**Aim of the exercise**
Could you filter the records below and keep only the lines with the word "from"?

**Input material**

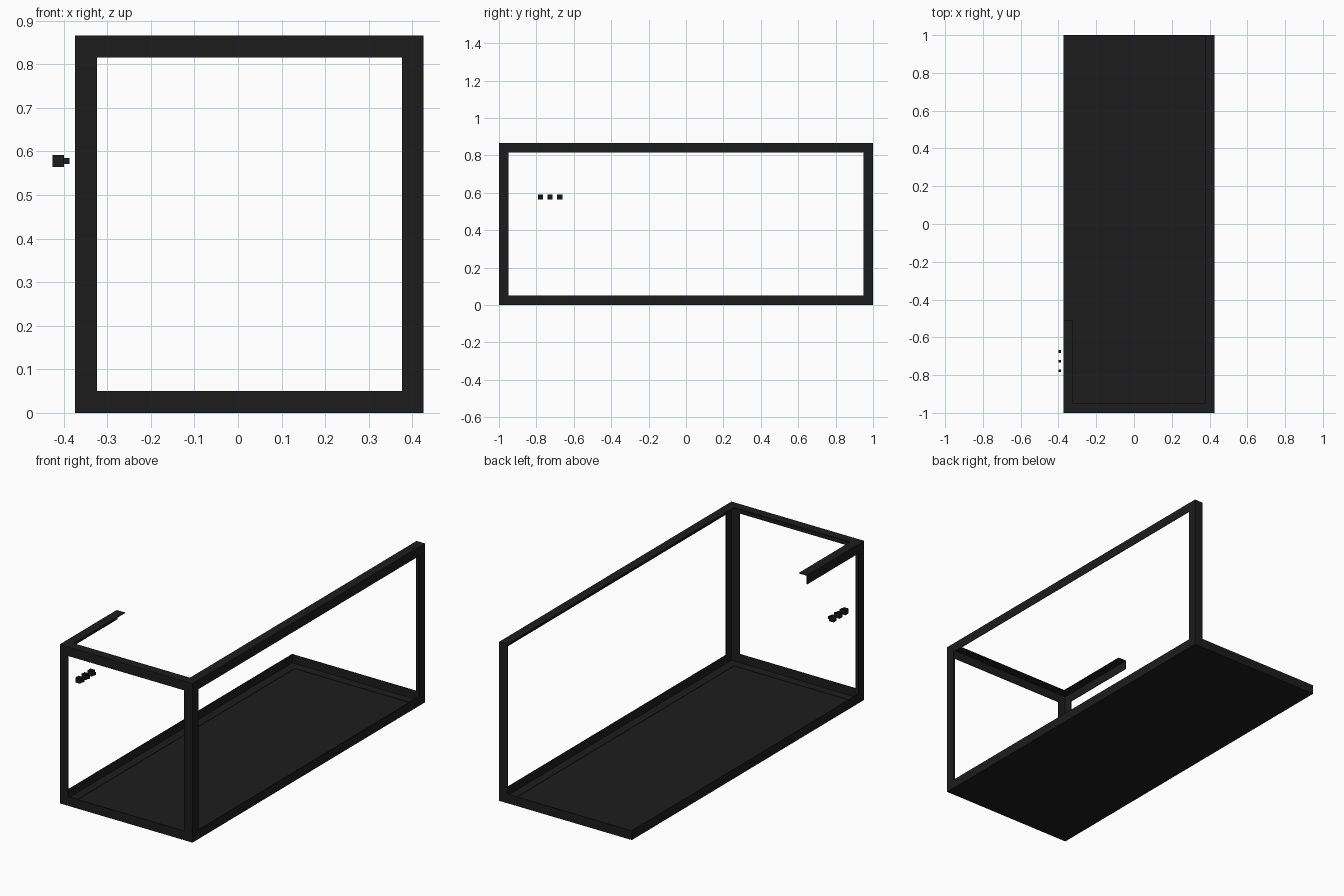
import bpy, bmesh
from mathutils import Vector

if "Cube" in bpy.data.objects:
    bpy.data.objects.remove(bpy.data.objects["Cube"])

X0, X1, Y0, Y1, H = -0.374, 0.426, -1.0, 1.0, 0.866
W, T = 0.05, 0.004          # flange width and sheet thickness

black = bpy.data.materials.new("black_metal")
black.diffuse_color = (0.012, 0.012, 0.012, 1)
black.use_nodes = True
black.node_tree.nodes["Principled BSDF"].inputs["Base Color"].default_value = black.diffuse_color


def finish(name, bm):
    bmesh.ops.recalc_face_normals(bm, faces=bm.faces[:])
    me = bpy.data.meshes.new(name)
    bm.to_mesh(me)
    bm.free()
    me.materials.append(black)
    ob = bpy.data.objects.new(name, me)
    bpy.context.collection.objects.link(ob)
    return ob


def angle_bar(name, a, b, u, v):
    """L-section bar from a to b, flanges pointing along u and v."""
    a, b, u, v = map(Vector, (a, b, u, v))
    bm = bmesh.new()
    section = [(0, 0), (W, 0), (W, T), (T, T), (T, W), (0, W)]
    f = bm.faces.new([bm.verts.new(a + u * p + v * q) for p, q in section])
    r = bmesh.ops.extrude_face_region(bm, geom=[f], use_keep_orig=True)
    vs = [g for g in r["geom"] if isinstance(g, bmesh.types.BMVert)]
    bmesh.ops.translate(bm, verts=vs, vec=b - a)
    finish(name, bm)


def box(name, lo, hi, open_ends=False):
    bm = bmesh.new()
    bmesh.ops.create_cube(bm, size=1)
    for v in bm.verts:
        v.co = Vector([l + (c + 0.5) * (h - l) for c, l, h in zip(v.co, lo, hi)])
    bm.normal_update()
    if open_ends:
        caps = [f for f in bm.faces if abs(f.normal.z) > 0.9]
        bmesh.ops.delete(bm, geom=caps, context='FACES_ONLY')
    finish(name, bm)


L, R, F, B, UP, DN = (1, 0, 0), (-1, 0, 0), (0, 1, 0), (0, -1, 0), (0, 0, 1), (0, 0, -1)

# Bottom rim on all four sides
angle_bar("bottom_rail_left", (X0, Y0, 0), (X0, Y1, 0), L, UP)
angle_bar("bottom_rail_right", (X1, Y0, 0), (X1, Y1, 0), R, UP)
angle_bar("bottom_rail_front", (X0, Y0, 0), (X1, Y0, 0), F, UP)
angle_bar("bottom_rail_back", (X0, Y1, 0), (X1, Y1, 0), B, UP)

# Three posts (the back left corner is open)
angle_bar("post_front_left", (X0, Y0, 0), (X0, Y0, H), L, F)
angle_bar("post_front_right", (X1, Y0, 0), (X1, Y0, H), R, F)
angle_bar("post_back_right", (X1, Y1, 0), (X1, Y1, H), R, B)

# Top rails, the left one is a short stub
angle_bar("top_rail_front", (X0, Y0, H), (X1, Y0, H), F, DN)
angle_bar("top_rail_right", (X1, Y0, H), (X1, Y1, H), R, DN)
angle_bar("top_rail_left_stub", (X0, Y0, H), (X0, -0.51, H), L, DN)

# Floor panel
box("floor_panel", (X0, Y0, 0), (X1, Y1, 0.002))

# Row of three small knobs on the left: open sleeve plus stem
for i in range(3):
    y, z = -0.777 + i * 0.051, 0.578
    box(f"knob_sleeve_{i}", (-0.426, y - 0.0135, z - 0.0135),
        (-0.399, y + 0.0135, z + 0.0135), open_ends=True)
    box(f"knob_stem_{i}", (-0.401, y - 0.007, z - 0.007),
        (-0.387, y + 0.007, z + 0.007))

**Result for this exercise**
from mathutils import Vector
    """L-section bar from a to b, flanges pointing along u and v."""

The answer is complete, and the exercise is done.